I work across the visual, performing and culinary arts to explore how our comforts and expectations shift as we move between home and away places. I’ve recently made a vanishing cookbook, a trio of custom fragrances, and a pocket-sized travel memoir.
Tell us a little about your background and how that influences you as an artist.
I was raised near the beach, which has influenced my vernacular. I studied across the Communication Studies and Studio Art departments, which has influenced my enthusiasm in disciplinary flexibility. In grad school I studied performance art, which has influenced my practice that is grounded in liveness and the (undervalued) sensing body. I have amazing parents, which continues to influence my every-day optimism.
The concept of the “artist studio” has a broad range of meanings, especially in contemporary practice. The idea of the artist toiling away alone in a room may not necessarily reflect what many artists do from day to day anymore. Describe your studio practice and how it differs from (or is the same as) traditional notions of “being in the studio.”
Only recently have I begun to embrace and respect a more traditional idea of a “studio practice,” though I spend a substantial amount of time working outside the studio, mostly reaching out to professionals outside of the art world with research questions or invitations for collaboration.
What unique roles do you see yourself as the artist playing that you may not have envisioned yourself in when you first started making art?
I’m practicing being a patient communicator for a community of inpatient viewers.
When do you find is the best time of day to make art? Do you have time set aside every day, every week or do you just work whenever you can?
As long as I have something to write with and write on, any time is the best time to (art) work. I have a full-time job, which determines when I can sneak into the studio… or not. Sometimes writing for thirty minutes at a cafe or going on a walk is as productive as being in the studio for hours.
How has your work changed in the last five years? How is it the same?
In the past five years, my work has changed in my abandonment of a faithfulness to a single material.
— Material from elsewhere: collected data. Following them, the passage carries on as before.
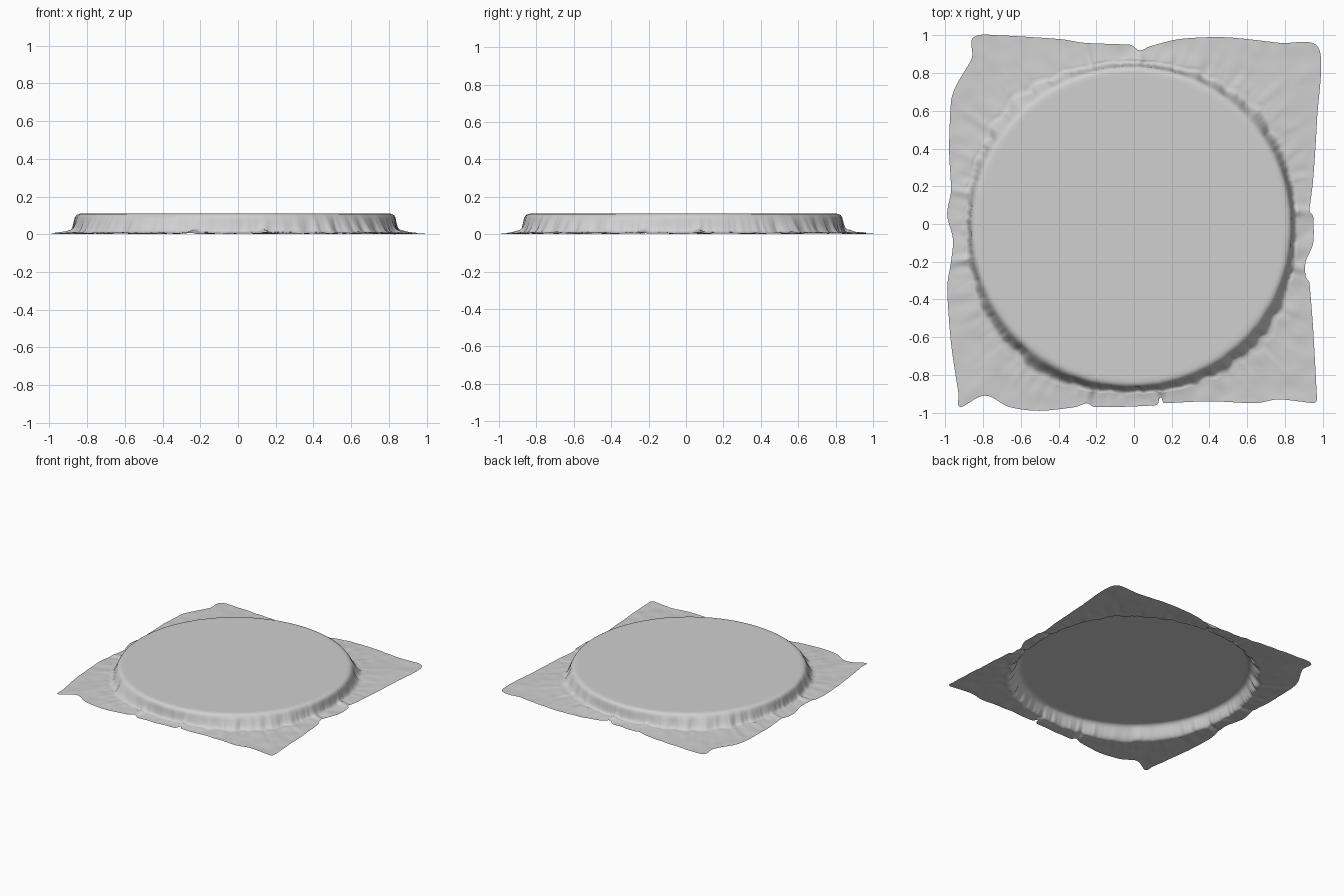
import bpy
import bmesh
import math
from mathutils import Vector, noise

old = bpy.data.objects.get("Cube")
if old:
    bpy.data.objects.remove(old, do_unlink=True)

# Hem of the cloth, clockwise from the right side, in hundredths of a unit
HEM = [(93, 7), (95, 4), (95, -10), (91, -20), (91, -28), (93, -31), (95, -56),
       (97, -93), (95, -95), (77, -93), (64, -95), (40, -94), (16, -95),
       (14, -92), (12, -96), (-8, -97), (-21, -97), (-25, -95), (-31, -97),
       (-50, -99), (-66, -97), (-79, -91), (-92, -97), (-93, -90), (-97, -63),
       (-99, -34), (-97, -20), (-96, -8), (-99, 5), (-97, 18), (-98, 40),
       (-97, 65), (-94, 74), (-86, 88), (-85, 99), (-71, 100), (-39, 98),
       (-26, 96), (-2, 95), (3, 92), (8, 94), (24, 98), (48, 99), (77, 96),
       (98, 93), (97, 55), (95, 24)]
# Hem points where the cloth bunches into a raised fold
PINCHES = [(93, 7), (91, -24), (14, -92), (-25, -95), (-97, -20), (-97, 18),
           (3, 92), (-26, 96)]
CENTRE = Vector((-0.015, -0.015))
TOP = 0.11
STEP = 0.01
SKIRT_RINGS = 16

# Flat top rings, then (radius, height, looseness) down the rounded wall
TOP_RINGS = [0.2, 0.4, 0.6, 0.75, 0.8]
WALL = [(0.82, TOP, 0), (0.833, 0.107, 0.05), (0.843, 0.1, 0.1),
        (0.85, 0.088, 0.2), (0.853, 0.07, 0.4), (0.857, 0.05, 0.6),
        (0.861, 0.032, 0.8), (0.867, 0.018, 0.95), (0.88, 0.008, 1)]


def smooth_loop(points):
    """Closed curve through the points, sampled at an even step."""
    count = len(points)
    tangents = []
    for i, p in enumerate(points):
        before, after = points[i - 1], points[(i + 1) % count]
        reach = min((p - before).length, (after - p).length)
        tangents.append((after - before).normalized() * reach)
    result = []
    for i, p in enumerate(points):
        j = (i + 1) % count
        q = points[j]
        parts = max(2, round((q - p).length / STEP))
        for k in range(parts):
            t = k / parts
            rise = t * t * (3 - 2 * t)
            result.append(p.lerp(q, rise) + tangents[i] * (t * (1 - t) ** 2)
                          - tangents[j] * (t * t * (1 - t)))
    return result


def ripple(direction, scale, seed):
    return noise.noise(Vector((direction.x * scale, direction.y * scale, seed)))


def fold_height(direction):
    """Height of the bunched folds in one direction."""
    total = 0
    for x, y in PINCHES:
        gap = direction.angle(Vector((x, y)) / 100 - CENTRE)
        total += math.exp(-(gap / 0.025) ** 2)
    return 0.014 * min(total, 1)


def spoke(hem_point):
    """Points from the flat top over the wall and out to the hem."""
    out = hem_point - CENTRE
    direction = out.normalized()
    diagonal = (2 * direction.x * direction.y) ** 2
    fold = fold_height(direction)
    loose = 0.035 * diagonal + (0.006 + 0.02 * diagonal) * ripple(direction, 14, 1)
    loose += 0.006 * ripple(direction, 35, 2)
    points = [(CENTRE + direction * r, TOP) for r in TOP_RINGS]
    for radius, height, slack in WALL:
        r = min(radius + loose * slack, out.length - 0.02)
        points.append((CENTRE + direction * r, height + fold * slack))
    foot = points[-1][0]
    # Skirt lying on the ground, with shallow wrinkles
    for k in range(1, SKIRT_RINGS + 1):
        t = k / SKIRT_RINGS
        p = foot.lerp(hem_point, t)
        wrinkle = 0.004 * noise.noise(Vector((p.x * 12, p.y * 12, 3)))
        wrinkle += 0.005 * ripple(direction, 22, 4 + t) * (1 - t)
        base = 0.008 * (1 - t) ** 2 + 0.003 + fold * (1 - 0.6 * t)
        points.append((p, max(0, base + wrinkle)))
    return points


# Draped cloth: one open sheet made of spokes around the disc centre
hem = smooth_loop([Vector(p) / 100 for p in HEM])
bm = bmesh.new()
middle = bm.verts.new((CENTRE.x, CENTRE.y, TOP))
spokes = [[bm.verts.new((p.x, p.y, z)) for p, z in spoke(h)] for h in hem]
for i, this in enumerate(spokes):
    following = spokes[(i + 1) % len(spokes)]
    bm.faces.new((middle, following[0], this[0]))
    for k in range(len(this) - 1):
        bm.faces.new((following[k], following[k + 1], this[k + 1], this[k]))
for face in bm.faces:
    face.smooth = True

mesh = bpy.data.meshes.new("draped_cloth")
bm.to_mesh(mesh)
bm.free()
cloth = bpy.data.objects.new("draped_cloth", mesh)
bpy.context.collection.objects.link(cloth)

# Plain grey fabric
fabric = bpy.data.materials.new("light_grey_fabric")
fabric.use_nodes = True
grey = (0.63, 0.63, 0.63, 1)
fabric.diffuse_color = grey
fabric.node_tree.nodes["Principled BSDF"].inputs["Base Color"].default_value = grey
mesh.materials.append(fabric)
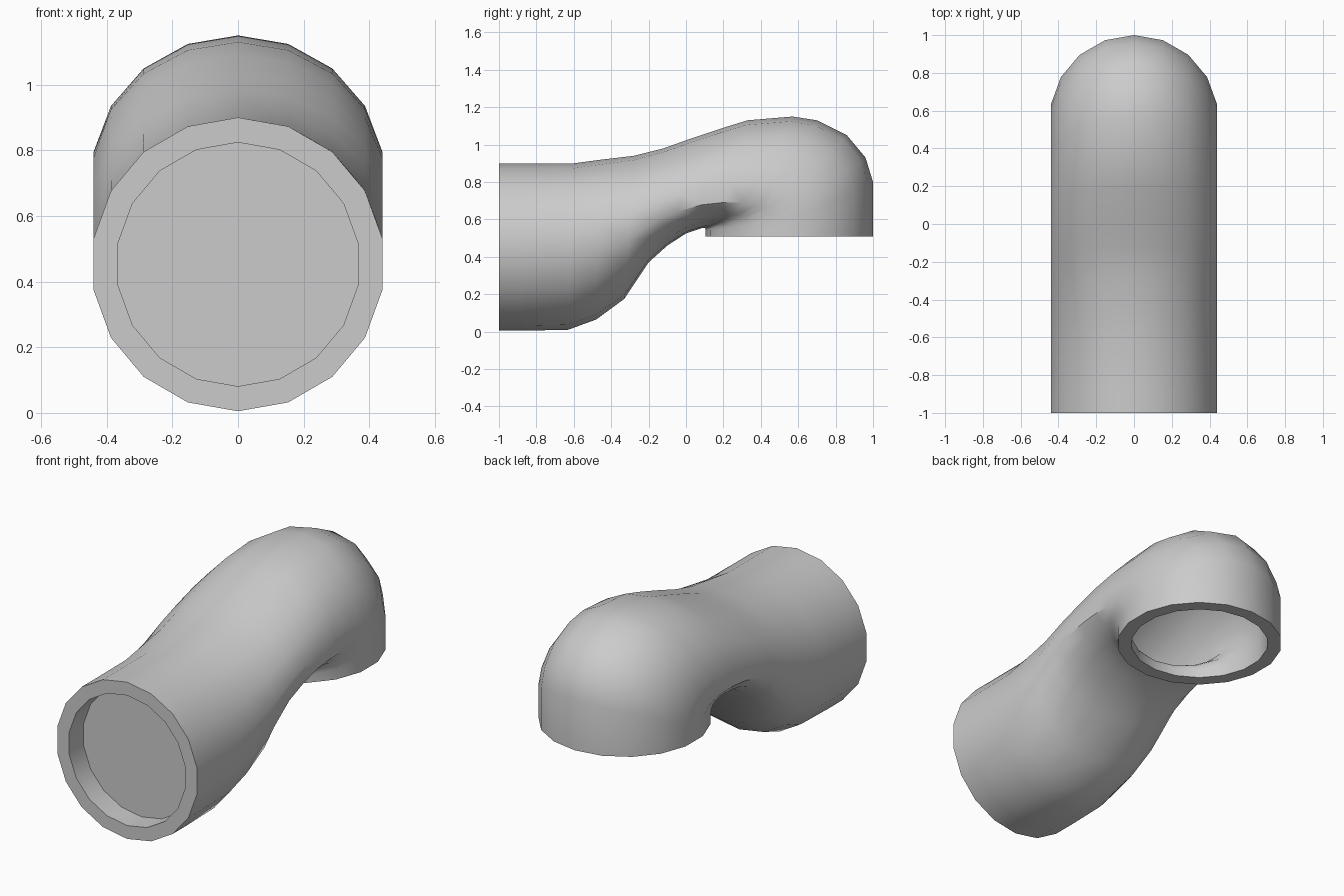
import bpy, bmesh, math
from mathutils import Vector

cube = bpy.data.objects.get("Cube")
if cube:
    bpy.data.objects.remove(cube)

SIDES = 18
HALF_WIDTH = 0.447
BORE = 0.83      # inner size relative to the outer size
FRONT = -1.0
SEAM = -0.87

grey = bpy.data.materials.new("pipe grey")
grey.use_nodes = True
colour = (0.6, 0.6, 0.6, 1)
grey.diffuse_color = colour
grey.node_tree.nodes["Principled BSDF"].inputs["Base Color"].default_value = colour


def ring(bm, section, scale=1.0):
    """Cross-section through a crown, a widest line and a belly point (y, z)."""
    crown, middle, belly = [Vector((0, y, z)) for y, z in section]
    verts = []
    for i in range(SIDES):
        a = math.tau * i / SIDES
        reach = crown - middle if math.cos(a) > 0 else middle - belly
        offset = reach * math.cos(a) + Vector((HALF_WIDTH * math.sin(a), 0, 0))
        verts.append(bm.verts.new(middle + offset * scale))
    return verts


def loft(name, sections, cap_start=False, cap_end=False):
    """Skin a list of (section, scale) pairs into one smooth-shaded object."""
    bm = bmesh.new()
    rings = [ring(bm, s, k) for s, k in sections]
    for a, b in zip(rings, rings[1:]):
        for i in range(SIDES):
            j = (i + 1) % SIDES
            bm.faces.new((a[i], a[j], b[j], b[i]))
    if cap_start:
        bm.faces.new(rings[0])
    if cap_end:
        bm.faces.new(rings[-1])
    bmesh.ops.recalc_face_normals(bm, faces=bm.faces)
    mesh = bpy.data.meshes.new(name)
    bm.to_mesh(mesh)
    bm.free()
    mesh.materials.append(grey)
    obj = bpy.data.objects.new(name, mesh)
    bpy.context.collection.objects.link(obj)
    bpy.ops.object.select_all(action='DESELECT')
    obj.select_set(True)
    bpy.context.view_layer.objects.active = obj
    bpy.ops.object.shade_smooth_by_angle(angle=math.radians(40))
    return obj


def upright(y):
    return ((y, 0.9), (y, 0.453), (y, 0.005))


# Front collar with a recessed flat disc
loft("front_collar", [(upright(SEAM), 1), (upright(FRONT), 1),
                      (upright(FRONT), BORE), (upright(SEAM), BORE)], cap_end=True)

# Bent pipe: crown, widest line and belly along the double bend
bend = [
    upright(SEAM),
    ((-.6, .9), (-.62, .46), (-.63, .01)),
    ((-.45, .92), (-.47, .5), (-.48, .065)),
    ((-.28, .94), (-.3, .56), (-.33, .175)),
    ((-.12, .98), (-.16, .64), (-.2, .37)),
    ((.02, 1.03), (-.03, .68), (-.1, .46)),
    ((.2, 1.09), (.1, .71), (0, .525)),
    ((.33, 1.13), (.22, .72), (.06, .545)),
    ((.57, 1.15), (.34, .72), (.09, .555)),
    ((.7, 1.13), (.44, .7), (.1, .555)),
    ((.86, 1.05), (.5, .68), (.105, .55)),
    ((.96, .93), (.54, .64), (.105, .545)),
    ((1, .8), (.555, .6), (.105, .535)),
    ((1, .51), (.555, .51), (.105, .51)),
]
outer = [(s, 1) for s in bend]
inner = [(s, BORE) for s in reversed(bend[1:])]
loft("bent_pipe", outer + inner, cap_end=True)
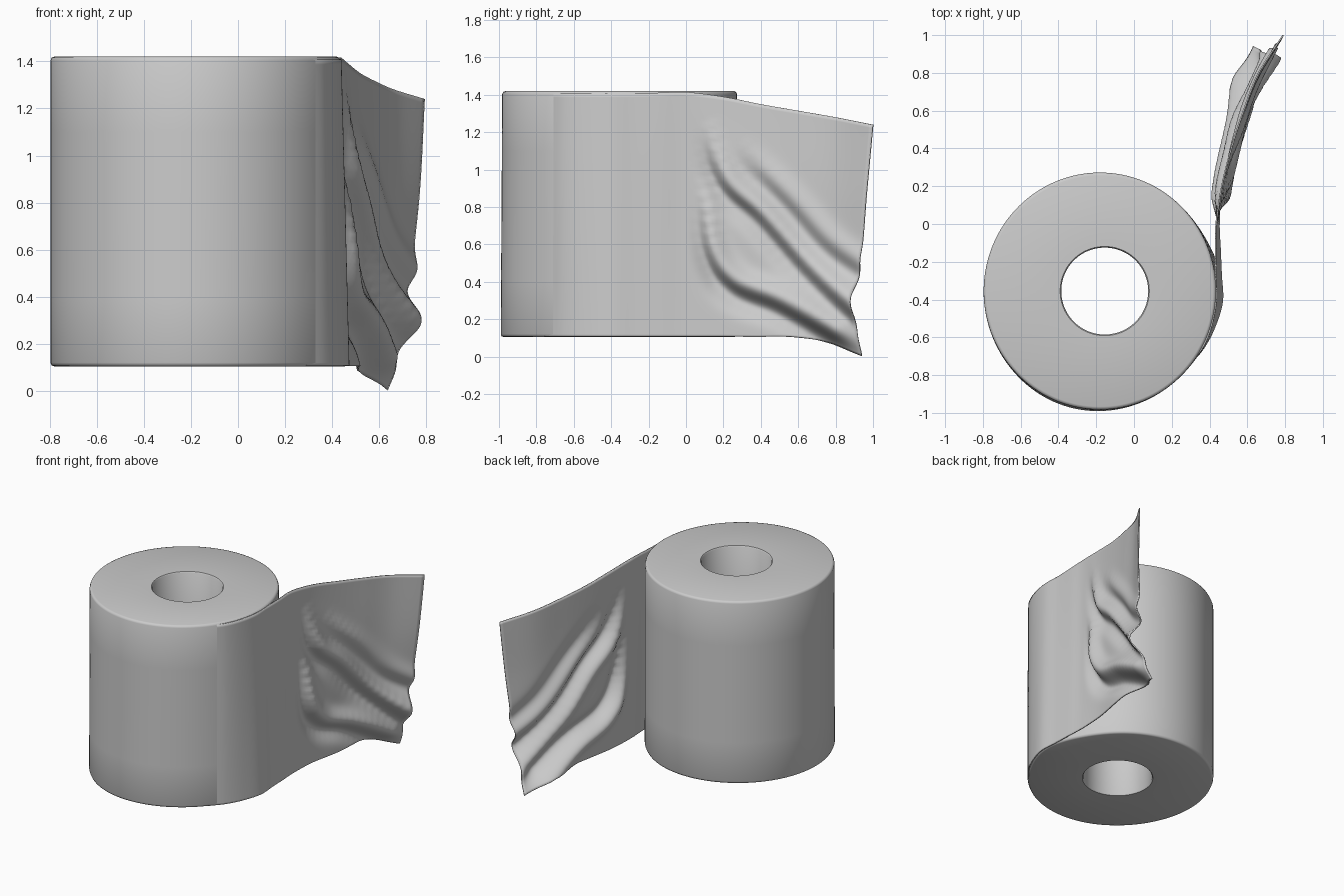
import bpy, bmesh
from math import sin, cos, pi, radians, exp
from mathutils import Vector

if "Cube" in bpy.data.objects:
    bpy.data.objects.remove(bpy.data.objects["Cube"])

CX, CY, Z0, Z1 = -0.155, -0.355, 0.105, 1.42


def finish(name, bm, angle):
    bmesh.ops.recalc_face_normals(bm, faces=bm.faces)
    me = bpy.data.meshes.new(name)
    bm.to_mesh(me)
    bm.free()
    ob = bpy.data.objects.new(name, me)
    bpy.context.collection.objects.link(ob)
    bpy.ops.object.select_all(action='DESELECT')
    ob.select_set(True)
    bpy.context.view_layer.objects.active = ob
    bpy.ops.object.shade_smooth_by_angle(angle=radians(angle))
    return ob


def roll_radius(a, z):
    """Slightly uneven outline that swells towards the bottom."""
    low = (Z1 - z) / (Z1 - Z0)
    d = (a + pi) % (2 * pi) - pi
    r = 0.615 - 0.026 * cos(a) + 0.012 * cos(2 * a + pi)
    r += low * 0.035 * exp(-(d / 0.4) ** 2)
    r += low * 0.010 * exp(-((d + 1.9) / 0.6) ** 2)
    return r + 0.012 * abs(cos(a)) ** 2


# Paper roll: hollow lathe with an uneven outer outline and small rim bevels
SEG = 128
outer = [(-0.016, Z0), (-0.005, Z0 + 0.004), (0, Z0 + 0.016), (0, 0.4), (0, 0.75),
         (0, 1.1), (0, Z1 - 0.016), (-0.005, Z1 - 0.004), (-0.016, Z1)]
inner = [(0.236, Z1), (0.230, Z1 - 0.008), (0.230, Z0 + 0.008), (0.236, Z0)]
bm = bmesh.new()
rings = []
for i in range(SEG):
    a = 2 * pi * i / SEG
    pts = [(roll_radius(a, z) + o, z) for o, z in outer] + inner
    rings.append([bm.verts.new((CX + r * cos(a), CY + r * sin(a), z)) for r, z in pts])
n = len(rings[0])
for i in range(SEG):
    A, B = rings[i], rings[(i + 1) % SEG]
    for j in range(n):
        bm.faces.new((A[j], B[j], B[(j + 1) % n], A[(j + 1) % n]))
finish("paper_roll", bm, 50)


# Loose sheet: smooth control grid, rows from top to bottom
row_x = [(.435, .465, .515, .58, .660, .79),
         (.437, .470, .520, .58, .655, .77),
         (.440, .465, .510, .56, .640, .735),
         (.445, .460, .495, .55, .630, .735),
         (.450, .460, .495, .53, .565, .635)]
row_z = [(1.415, 1.39, 1.35, 1.315, 1.28, 1.24),
         (.98, .97, .95, .93, .90, .86),
         (.64, .63, .61, .58, .54, .50),
         (.34, .34, .34, .33, .31, .28),
         (.108, .108, .106, .106, .075, .005)]
end_y = (1.0, .965, .935, .89, .94)
wrap_z = (1.408, .98, .64, .34, .108)

grid = []
for xs, zs, ye, wz in zip(row_x, row_z, end_y, wrap_z):
    row = []
    for k, deg in enumerate((-42, -30, -18, -5, 8)):     # part lying on the roll
        a = radians(deg)
        r = roll_radius(a, wz) + (-0.008 if k == 0 else 0.002)
        row.append(Vector((CX + r * cos(a), CY + r * sin(a), wz)))
    row.append((row[-1] + Vector((xs[0], 0, zs[0]))) / 2)
    row += [Vector((x, ye * i / 5, z)) for i, (x, z) in enumerate(zip(xs, zs))]
    grid.append(row)


def spline(p, u):
    """Catmull-Rom through the points, u in 0..1."""
    m = len(p) - 1
    i = min(int(u * m), m - 1)
    t = u * m - i
    b, c = p[i], p[i + 1]
    a = p[i - 1] if i else 2 * b - c
    d = p[i + 2] if i + 2 <= m else 2 * c - b
    return 0.5 * (2 * b + (c - a) * t + (2 * a - 5 * b + 4 * c - d) * t * t
                  + (3 * b - a - 3 * c + d) * t ** 3)


def smooth(t):
    t = max(0.0, min(1.0, t))
    return t * t * (3 - 2 * t)


# Diagonal creases in the y-z plane, with height and width
creases = [([(.06, 1.25), (.20, .93), (.40, .74), (.65, .46), (.92, .20)], .045, .055),
           ([(.03, .98), (.11, .58), (.25, .38), (.50, .27), (.78, .11)], .055, .060),
           ([(.25, 1.12), (.55, .82), (.75, .60), (.97, .44)], .025, .055)]
creases = [([Vector(q) for q in spl], h, w) for spl, h, w in creases]
fine = [([spline(p, i / 24) for i in range(25)], h, w) for p, h, w in creases]


def fold(y, z):
    q, total = Vector((y, z)), 0
    for pts, h, w in fine:
        i = min(range(25), key=lambda k: (pts[k] - q).length_squared)
        j = min(max(i, 1), 23)
        tan = (pts[j + 1] - pts[j - 1]).normalized()
        v = q - pts[i]
        d = tan.x * v.y - tan.y * v.x
        along = tan.dot(v)
        fade = smooth(i / 8 + 0.15) * exp(-(along / 0.12) ** 2)
        total += h * fade * (exp(-((d - w * .8) / w) ** 2) - .9 * exp(-((d + w * .8) / w) ** 2))
    return total * smooth((y - 0.0) / 0.15)


NS, NT = 110, 80
bm = bmesh.new()
verts = []
for j in range(NT + 1):
    line = [spline([grid[r][c] for r in range(5)], j / NT) for c in range(len(grid[0]))]
    row = []
    for i in range(NS + 1):
        p = spline(line, i / NS)
        if p.y > 0:
            p = p + Vector((.95, -.3, 0)) * fold(p.y, p.z)
        row.append(bm.verts.new(p))
    verts.append(row)
for j in range(NT):
    for i in range(NS):
        bm.faces.new((verts[j][i], verts[j + 1][i], verts[j + 1][i + 1], verts[j][i + 1]))
sheet = finish("loose_sheet", bm, 60)
mod = sheet.modifiers.new("thickness", 'SOLIDIFY')
mod.thickness = 0.008
mod.offset = 0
What has resoundingly remained is my role as a director.
Are there people such as family, friends, writers, philosophers or even pop icons that have had an impact on the work you do?
Cookbooks are tools for instruction, objects for the home, precursors in sharing a meal with another, and invitations to honor a cultural history with the gut. Cookbooks continue to have a profound impact on my intentions as a maker.
If you had an occupation outside of being an artist, what would that be and why?
I have an occupation outside of being an artist: a full-time college professor. And it’s the most difficult thing I’ve ever done. Eventually, I’d like to try other occupations: a food and travel writer or sound producer perhaps.
Erik Benjamins has recently collaborated with a classically trained perfumer, husband-and-wife vocalists, and a few nationally-acclaimed chefs. Lately, he’s found great inspiration from the home place, the away place, language, the color orange, and the sensing body. Erik received his MFA from the School of the Museum of Fine Arts, Boston/Tufts University and his BA from Loyola Marymount University in Los Angeles, CA. He is a member of ABC [Artists’ Books Cooperative], an internationally-based cohort of artists working in and around printed matter. Erik has exhibited in some museums, galleries, art book fairs, alternative art spaces, and a restaurant.
All images copyright of the artist and used with their permission.
Very nice interview. I like it. Am always interested in knowing more about artists and their work, their aspirations.